[Collected data]
++++++++++++++++++++
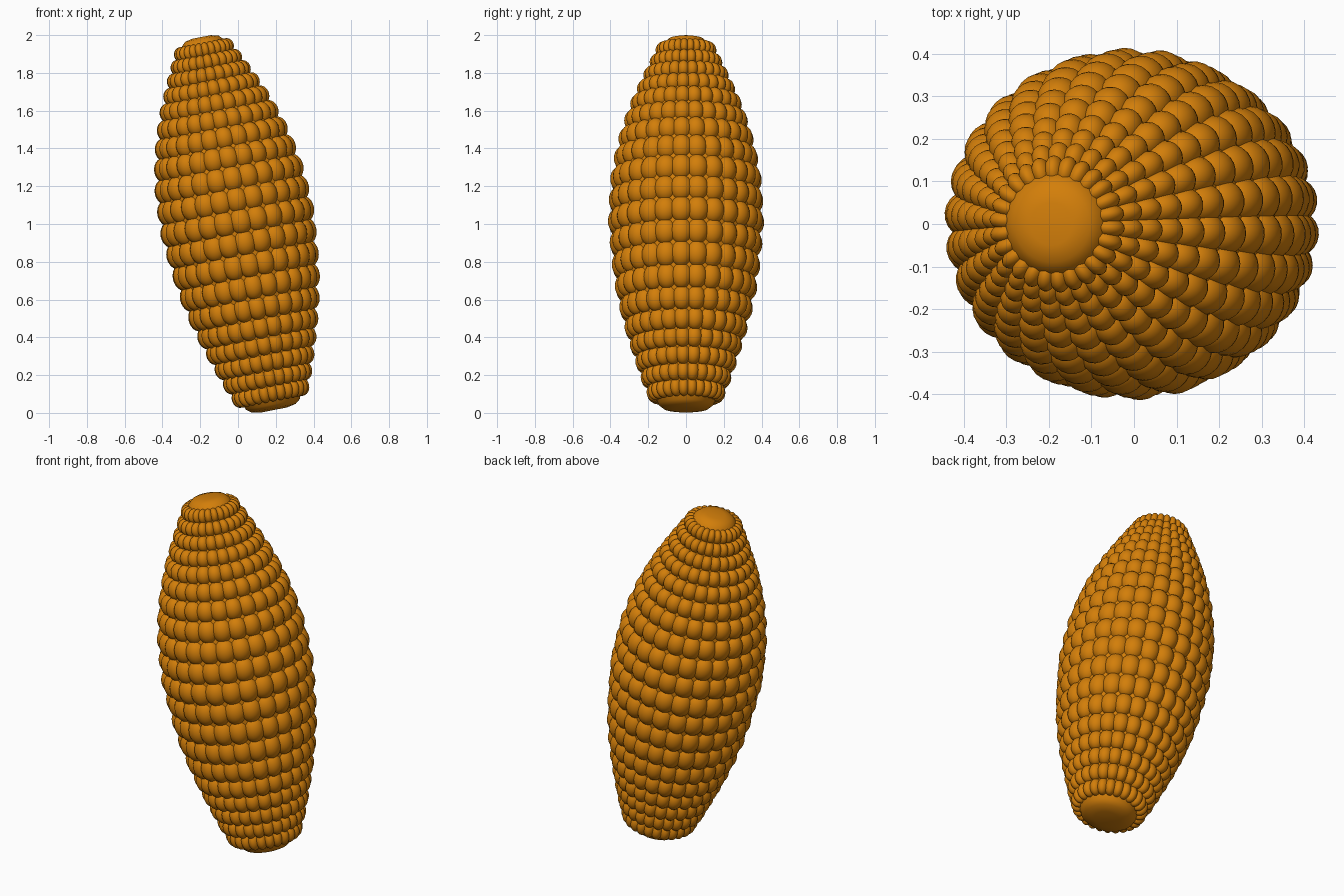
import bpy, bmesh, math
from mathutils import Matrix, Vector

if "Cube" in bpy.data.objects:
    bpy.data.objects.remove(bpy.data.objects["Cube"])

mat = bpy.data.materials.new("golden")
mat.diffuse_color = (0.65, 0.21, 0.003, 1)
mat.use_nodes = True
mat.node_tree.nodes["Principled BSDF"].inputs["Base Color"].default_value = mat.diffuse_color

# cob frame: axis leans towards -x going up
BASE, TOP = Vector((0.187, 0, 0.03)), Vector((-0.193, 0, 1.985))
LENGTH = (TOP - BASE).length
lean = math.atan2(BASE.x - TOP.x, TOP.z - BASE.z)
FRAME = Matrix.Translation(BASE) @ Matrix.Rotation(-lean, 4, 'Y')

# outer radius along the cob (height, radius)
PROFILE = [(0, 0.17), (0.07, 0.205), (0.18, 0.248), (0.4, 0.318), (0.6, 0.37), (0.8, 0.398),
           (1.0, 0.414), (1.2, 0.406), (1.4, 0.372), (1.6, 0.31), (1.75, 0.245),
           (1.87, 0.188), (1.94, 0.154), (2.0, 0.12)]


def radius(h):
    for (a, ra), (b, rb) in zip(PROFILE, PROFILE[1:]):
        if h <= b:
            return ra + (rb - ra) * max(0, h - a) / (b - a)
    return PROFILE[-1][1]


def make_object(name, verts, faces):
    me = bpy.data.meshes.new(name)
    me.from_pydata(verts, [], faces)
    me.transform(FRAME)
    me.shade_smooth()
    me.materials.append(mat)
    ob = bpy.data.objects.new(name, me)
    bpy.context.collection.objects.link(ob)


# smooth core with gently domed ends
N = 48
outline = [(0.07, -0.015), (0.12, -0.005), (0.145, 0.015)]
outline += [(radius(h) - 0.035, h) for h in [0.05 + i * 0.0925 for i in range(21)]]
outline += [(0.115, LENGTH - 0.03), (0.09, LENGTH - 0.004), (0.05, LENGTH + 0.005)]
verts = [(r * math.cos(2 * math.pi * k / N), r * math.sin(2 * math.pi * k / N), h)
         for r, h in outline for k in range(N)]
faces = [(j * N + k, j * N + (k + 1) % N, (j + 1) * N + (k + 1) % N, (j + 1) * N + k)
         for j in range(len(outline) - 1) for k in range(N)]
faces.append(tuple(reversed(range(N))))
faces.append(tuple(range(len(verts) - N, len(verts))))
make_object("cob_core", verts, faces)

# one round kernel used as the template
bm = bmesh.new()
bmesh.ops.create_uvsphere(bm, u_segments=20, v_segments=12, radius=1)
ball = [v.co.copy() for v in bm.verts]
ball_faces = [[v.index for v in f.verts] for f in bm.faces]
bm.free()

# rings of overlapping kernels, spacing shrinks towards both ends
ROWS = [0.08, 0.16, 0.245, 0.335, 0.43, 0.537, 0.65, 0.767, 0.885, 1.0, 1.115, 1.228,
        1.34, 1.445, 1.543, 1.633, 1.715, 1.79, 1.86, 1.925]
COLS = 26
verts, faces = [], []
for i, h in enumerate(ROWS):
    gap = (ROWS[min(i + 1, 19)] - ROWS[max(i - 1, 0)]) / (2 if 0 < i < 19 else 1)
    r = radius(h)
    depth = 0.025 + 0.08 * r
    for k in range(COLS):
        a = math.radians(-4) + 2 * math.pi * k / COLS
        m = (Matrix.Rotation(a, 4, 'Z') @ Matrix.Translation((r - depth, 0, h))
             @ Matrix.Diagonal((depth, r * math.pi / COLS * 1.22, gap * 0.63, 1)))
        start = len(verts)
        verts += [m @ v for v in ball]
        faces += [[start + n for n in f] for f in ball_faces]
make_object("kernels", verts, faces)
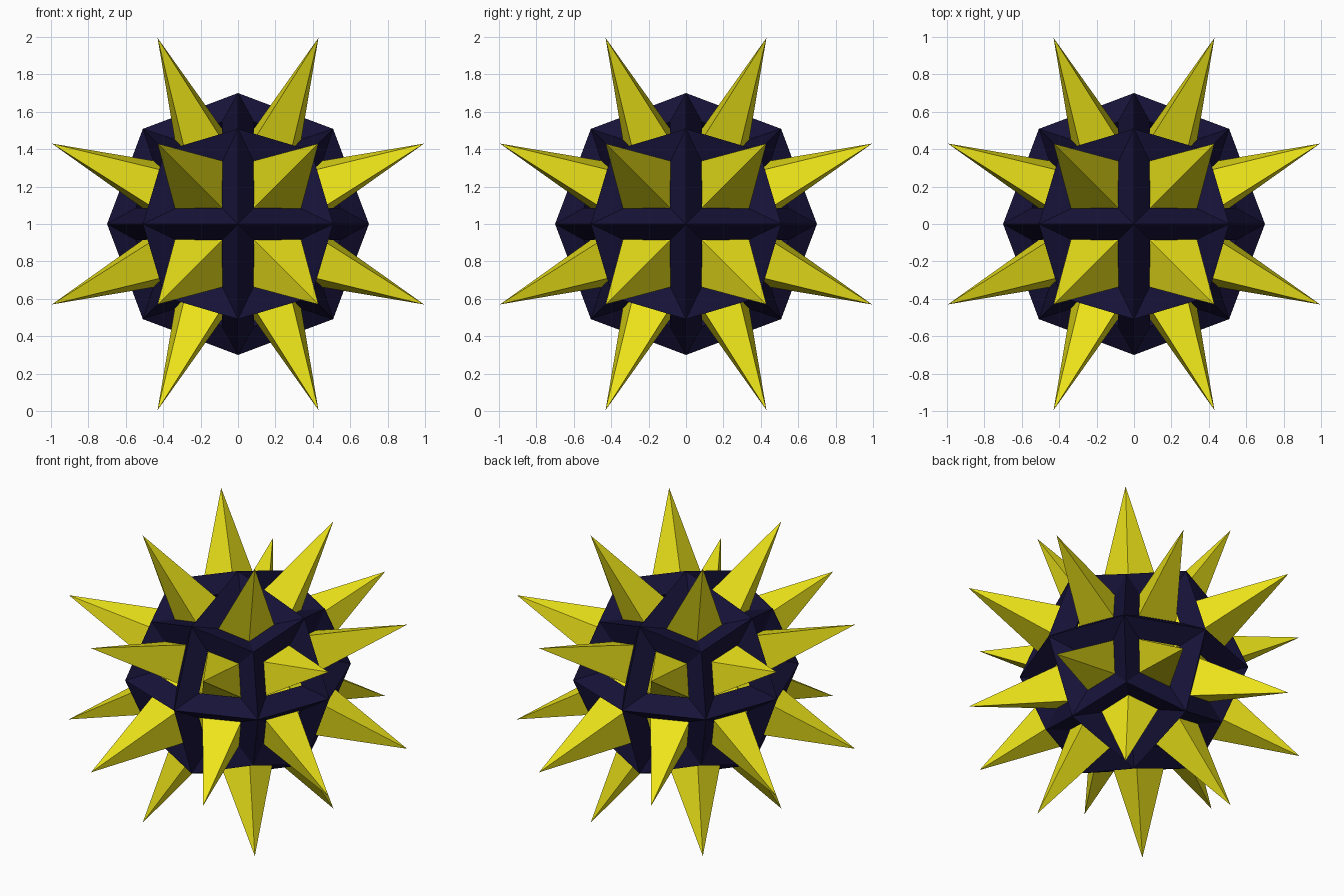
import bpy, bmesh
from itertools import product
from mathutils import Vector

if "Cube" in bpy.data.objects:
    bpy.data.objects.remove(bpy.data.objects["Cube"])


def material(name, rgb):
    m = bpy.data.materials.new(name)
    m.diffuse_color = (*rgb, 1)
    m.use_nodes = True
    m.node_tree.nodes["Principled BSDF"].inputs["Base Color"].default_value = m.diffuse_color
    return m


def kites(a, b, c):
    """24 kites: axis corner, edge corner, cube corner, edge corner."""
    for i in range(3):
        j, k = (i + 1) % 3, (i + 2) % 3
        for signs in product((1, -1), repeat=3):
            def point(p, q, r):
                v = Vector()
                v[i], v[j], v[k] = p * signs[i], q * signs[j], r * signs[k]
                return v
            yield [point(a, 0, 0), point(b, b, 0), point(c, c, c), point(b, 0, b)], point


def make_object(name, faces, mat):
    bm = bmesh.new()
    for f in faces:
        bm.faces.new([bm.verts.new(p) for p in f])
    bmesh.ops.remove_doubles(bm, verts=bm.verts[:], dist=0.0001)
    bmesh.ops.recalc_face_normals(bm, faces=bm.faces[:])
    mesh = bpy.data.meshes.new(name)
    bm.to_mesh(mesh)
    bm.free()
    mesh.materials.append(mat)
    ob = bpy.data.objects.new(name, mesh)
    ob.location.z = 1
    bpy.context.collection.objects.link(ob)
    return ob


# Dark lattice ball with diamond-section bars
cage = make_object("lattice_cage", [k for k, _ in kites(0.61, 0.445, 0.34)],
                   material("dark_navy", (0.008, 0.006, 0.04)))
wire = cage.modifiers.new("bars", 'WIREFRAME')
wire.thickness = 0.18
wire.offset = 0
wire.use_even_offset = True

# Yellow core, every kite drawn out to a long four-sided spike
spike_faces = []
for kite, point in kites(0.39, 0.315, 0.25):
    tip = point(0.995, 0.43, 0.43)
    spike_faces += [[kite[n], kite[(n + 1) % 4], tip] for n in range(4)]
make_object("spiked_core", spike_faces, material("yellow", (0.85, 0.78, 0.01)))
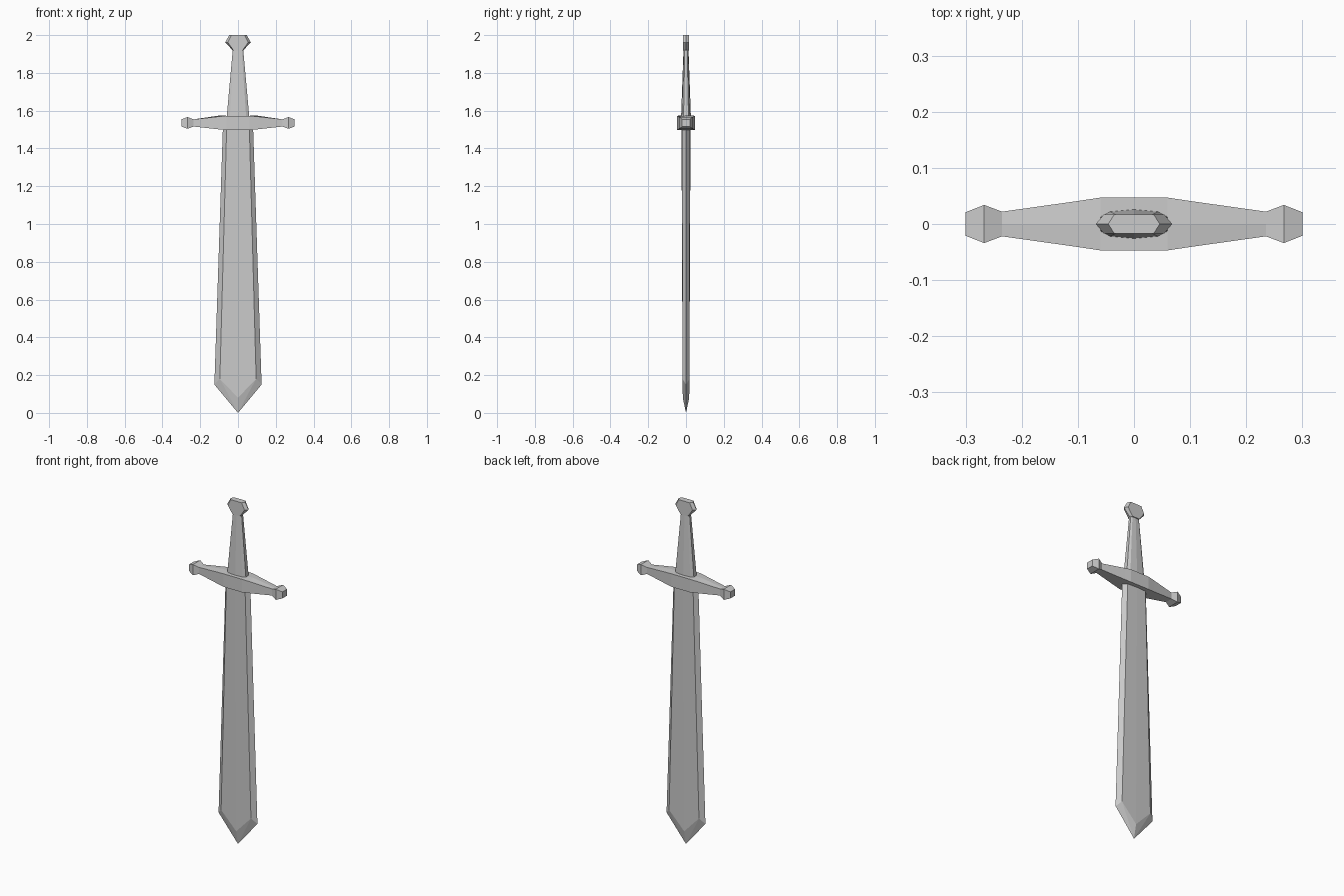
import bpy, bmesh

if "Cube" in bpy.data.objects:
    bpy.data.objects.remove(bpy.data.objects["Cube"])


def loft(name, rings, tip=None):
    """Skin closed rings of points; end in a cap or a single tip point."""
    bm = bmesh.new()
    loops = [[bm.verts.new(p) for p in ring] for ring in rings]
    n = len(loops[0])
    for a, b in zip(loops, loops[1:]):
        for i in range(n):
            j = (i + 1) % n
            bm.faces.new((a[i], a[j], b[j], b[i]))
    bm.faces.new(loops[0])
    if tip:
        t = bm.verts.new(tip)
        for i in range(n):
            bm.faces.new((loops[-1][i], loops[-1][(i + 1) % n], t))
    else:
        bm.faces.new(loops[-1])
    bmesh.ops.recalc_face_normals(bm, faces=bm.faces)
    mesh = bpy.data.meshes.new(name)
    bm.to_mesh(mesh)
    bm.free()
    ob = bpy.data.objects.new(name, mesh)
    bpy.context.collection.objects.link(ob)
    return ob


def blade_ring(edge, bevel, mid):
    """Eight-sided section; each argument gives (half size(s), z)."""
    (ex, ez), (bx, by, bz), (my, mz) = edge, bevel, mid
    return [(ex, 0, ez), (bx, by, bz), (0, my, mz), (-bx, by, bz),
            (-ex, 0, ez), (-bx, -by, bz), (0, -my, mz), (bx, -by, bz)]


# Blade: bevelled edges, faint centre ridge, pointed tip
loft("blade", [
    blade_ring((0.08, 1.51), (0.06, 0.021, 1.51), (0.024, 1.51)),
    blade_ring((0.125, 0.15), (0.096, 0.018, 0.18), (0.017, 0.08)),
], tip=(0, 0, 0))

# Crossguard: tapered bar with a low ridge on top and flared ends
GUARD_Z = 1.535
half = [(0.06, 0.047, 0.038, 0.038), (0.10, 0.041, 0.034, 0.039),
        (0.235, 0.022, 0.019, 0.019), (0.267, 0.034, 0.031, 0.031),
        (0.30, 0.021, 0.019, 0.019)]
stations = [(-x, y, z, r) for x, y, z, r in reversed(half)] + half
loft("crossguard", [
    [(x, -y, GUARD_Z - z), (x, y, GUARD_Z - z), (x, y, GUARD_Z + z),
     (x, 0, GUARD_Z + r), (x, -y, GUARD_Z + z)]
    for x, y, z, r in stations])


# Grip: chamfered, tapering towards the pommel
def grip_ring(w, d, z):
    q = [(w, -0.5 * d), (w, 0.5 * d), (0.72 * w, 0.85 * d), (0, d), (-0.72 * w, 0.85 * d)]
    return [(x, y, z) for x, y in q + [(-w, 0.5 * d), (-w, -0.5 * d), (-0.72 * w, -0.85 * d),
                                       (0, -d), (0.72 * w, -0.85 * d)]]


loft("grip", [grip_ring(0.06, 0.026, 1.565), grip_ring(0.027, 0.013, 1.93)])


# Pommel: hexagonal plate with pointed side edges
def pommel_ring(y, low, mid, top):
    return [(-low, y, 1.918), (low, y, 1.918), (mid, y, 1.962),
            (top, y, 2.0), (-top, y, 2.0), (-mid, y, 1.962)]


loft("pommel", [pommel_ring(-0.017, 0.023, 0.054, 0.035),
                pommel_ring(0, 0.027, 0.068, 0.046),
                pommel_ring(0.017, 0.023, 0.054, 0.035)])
++++++++++++++++++++
● **TASK DIRECTIONS**
Find "cage" in the data above. Report each line where it appears.

● **WRITTEN RESPONSE**
cage = make_object("lattice_cage", [k for k, _ in kites(0.61, 0.445, 0.34)],
wire = cage.modifiers.new("bars", 'WIREFRAME')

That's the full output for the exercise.